Fortress risk

Avid readers of our blog will be familiar with our concept of Fortress Strategy: the idea that clients have mentally erected thick walls around the major strategy firms that prevent other firms entering their space, but which equally trap strategy firms in a business model that doesn’t necessarily suit current market conditions.

In a similar vein, we’d now like to introduce the concept of Fortress Risk. This is a different kind of edifice; fewer Disney-esque turrets, for starters. Inside the walls are the Big Four firms, kept there by clients who’ve historically thought knowledge of regulation and a relationship with the regulator are the defining characteristics of a top-flight risk firm. As with the strategy firms, what keeps the firms inside the castle safe (those big walls) also prevents them from entering new markets; what drives their success in one area constrains their growth in others. Client perceptions, together with price point, make it hard for strategy firms to win work in more operational areas. In the risk market, the walls of perception keep out other players who don’t have such strong relationships with the regulators but they may also—we’d argue—hamper the way in which the Big Four adapt to a changing market.

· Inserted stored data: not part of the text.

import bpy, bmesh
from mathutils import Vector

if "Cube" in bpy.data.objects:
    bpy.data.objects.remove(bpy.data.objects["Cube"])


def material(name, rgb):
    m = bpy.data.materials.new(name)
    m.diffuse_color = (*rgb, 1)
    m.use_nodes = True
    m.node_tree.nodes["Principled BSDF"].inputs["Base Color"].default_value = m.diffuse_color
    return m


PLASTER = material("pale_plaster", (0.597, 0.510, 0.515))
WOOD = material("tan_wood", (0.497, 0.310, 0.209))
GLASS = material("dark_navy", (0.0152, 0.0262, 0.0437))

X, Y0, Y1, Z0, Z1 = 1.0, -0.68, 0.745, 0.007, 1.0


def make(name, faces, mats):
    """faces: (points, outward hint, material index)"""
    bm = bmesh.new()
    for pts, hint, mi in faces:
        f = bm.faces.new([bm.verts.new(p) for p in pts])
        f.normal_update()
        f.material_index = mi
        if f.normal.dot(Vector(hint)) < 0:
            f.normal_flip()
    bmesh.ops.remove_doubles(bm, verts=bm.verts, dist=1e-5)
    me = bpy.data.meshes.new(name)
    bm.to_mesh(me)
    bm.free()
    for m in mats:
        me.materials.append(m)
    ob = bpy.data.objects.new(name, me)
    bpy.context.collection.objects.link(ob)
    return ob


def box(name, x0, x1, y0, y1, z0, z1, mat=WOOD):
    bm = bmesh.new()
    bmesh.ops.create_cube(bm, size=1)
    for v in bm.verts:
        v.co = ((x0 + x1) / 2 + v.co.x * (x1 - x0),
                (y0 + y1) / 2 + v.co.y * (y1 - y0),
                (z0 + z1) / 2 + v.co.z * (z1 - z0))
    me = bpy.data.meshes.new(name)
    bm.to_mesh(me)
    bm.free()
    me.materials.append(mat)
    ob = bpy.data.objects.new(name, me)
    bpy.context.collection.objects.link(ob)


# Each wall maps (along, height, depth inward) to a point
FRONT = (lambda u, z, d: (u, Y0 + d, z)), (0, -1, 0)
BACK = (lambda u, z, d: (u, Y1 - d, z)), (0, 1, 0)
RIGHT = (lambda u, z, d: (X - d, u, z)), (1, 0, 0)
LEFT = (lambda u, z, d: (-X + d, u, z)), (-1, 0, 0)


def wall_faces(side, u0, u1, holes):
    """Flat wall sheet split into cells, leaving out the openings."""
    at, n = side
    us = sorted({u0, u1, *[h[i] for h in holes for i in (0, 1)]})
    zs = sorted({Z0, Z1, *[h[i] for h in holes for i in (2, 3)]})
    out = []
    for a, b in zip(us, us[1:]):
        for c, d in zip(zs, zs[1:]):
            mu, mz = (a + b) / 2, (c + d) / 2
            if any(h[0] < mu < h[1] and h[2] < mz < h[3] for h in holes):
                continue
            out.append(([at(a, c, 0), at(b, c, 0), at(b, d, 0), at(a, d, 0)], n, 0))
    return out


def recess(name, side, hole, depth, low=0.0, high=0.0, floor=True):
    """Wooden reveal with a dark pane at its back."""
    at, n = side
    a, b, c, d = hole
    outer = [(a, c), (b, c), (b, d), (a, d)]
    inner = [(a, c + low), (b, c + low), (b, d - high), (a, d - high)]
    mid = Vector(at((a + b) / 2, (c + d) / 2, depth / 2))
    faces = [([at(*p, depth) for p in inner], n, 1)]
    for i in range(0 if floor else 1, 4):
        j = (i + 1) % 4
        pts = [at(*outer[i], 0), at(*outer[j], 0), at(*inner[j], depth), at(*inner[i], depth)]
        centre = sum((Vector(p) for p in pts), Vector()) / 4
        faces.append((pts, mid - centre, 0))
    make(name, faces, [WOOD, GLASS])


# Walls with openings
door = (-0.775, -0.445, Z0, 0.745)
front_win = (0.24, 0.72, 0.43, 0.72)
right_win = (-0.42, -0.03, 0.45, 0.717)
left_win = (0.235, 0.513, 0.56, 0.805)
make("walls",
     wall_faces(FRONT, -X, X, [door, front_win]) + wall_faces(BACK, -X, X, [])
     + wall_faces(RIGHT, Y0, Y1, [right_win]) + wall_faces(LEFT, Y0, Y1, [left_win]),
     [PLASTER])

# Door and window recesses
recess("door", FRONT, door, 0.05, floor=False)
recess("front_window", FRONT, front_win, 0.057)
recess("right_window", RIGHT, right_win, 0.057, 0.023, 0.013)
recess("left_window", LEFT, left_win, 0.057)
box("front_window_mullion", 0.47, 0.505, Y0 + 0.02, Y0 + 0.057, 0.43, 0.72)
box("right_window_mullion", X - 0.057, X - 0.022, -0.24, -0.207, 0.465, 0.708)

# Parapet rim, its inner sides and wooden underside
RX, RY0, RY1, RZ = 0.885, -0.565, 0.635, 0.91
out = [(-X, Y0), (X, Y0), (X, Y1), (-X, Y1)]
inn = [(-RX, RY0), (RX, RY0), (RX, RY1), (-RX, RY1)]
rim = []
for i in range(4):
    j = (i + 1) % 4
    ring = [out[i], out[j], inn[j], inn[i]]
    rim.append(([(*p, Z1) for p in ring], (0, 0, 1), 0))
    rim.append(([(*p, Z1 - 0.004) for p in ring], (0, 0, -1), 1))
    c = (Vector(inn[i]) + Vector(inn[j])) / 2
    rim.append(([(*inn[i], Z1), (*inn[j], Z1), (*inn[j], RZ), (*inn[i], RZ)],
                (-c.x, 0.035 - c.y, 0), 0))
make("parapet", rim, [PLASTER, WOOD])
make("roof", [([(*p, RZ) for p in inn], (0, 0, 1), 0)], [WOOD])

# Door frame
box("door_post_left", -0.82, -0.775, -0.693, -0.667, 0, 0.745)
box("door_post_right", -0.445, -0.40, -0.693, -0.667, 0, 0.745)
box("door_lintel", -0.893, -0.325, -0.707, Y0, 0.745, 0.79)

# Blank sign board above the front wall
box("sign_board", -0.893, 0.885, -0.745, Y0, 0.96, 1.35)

And, boy, is it changing. In a relatively short space of time risk has gone from being a minority interest—administered by managers with boxes to check and protocols to follow—to a strategic issue, worthy of discussion in the uppermost organisational echelons. Risk isn’t just about regulation, but reputation. It’s what’s at stake when you find you’re employing child labourers in rickety factories; or forcing your suppliers to cut critical corners in order to save on cost; or not protecting your systems from incursions. Risk is no longer the preserve of a specialist business unit, but the responsibility of all—but it’s also what can hobble your stride when you’re trying to expand.

The Big Four have plenty to say about this new world of risk, but we’re not sure how well clients are hearing it. Instead our data suggests that they’re losing out to technology firms (where cybersecurity is concerned) and strategy firms (for reputational risk). They’re still winning the regulatory-related risk war, but that’s because the only people that are fighting for it are themselves. The other wars—the ones about technology and reputation—are being fought outside the castle walls. If we look at our client perceptions data, strategy firms and technology firms are preferred to the Big Four.

Fortress Risk isn’t being besieged; it’s increasingly being ignored.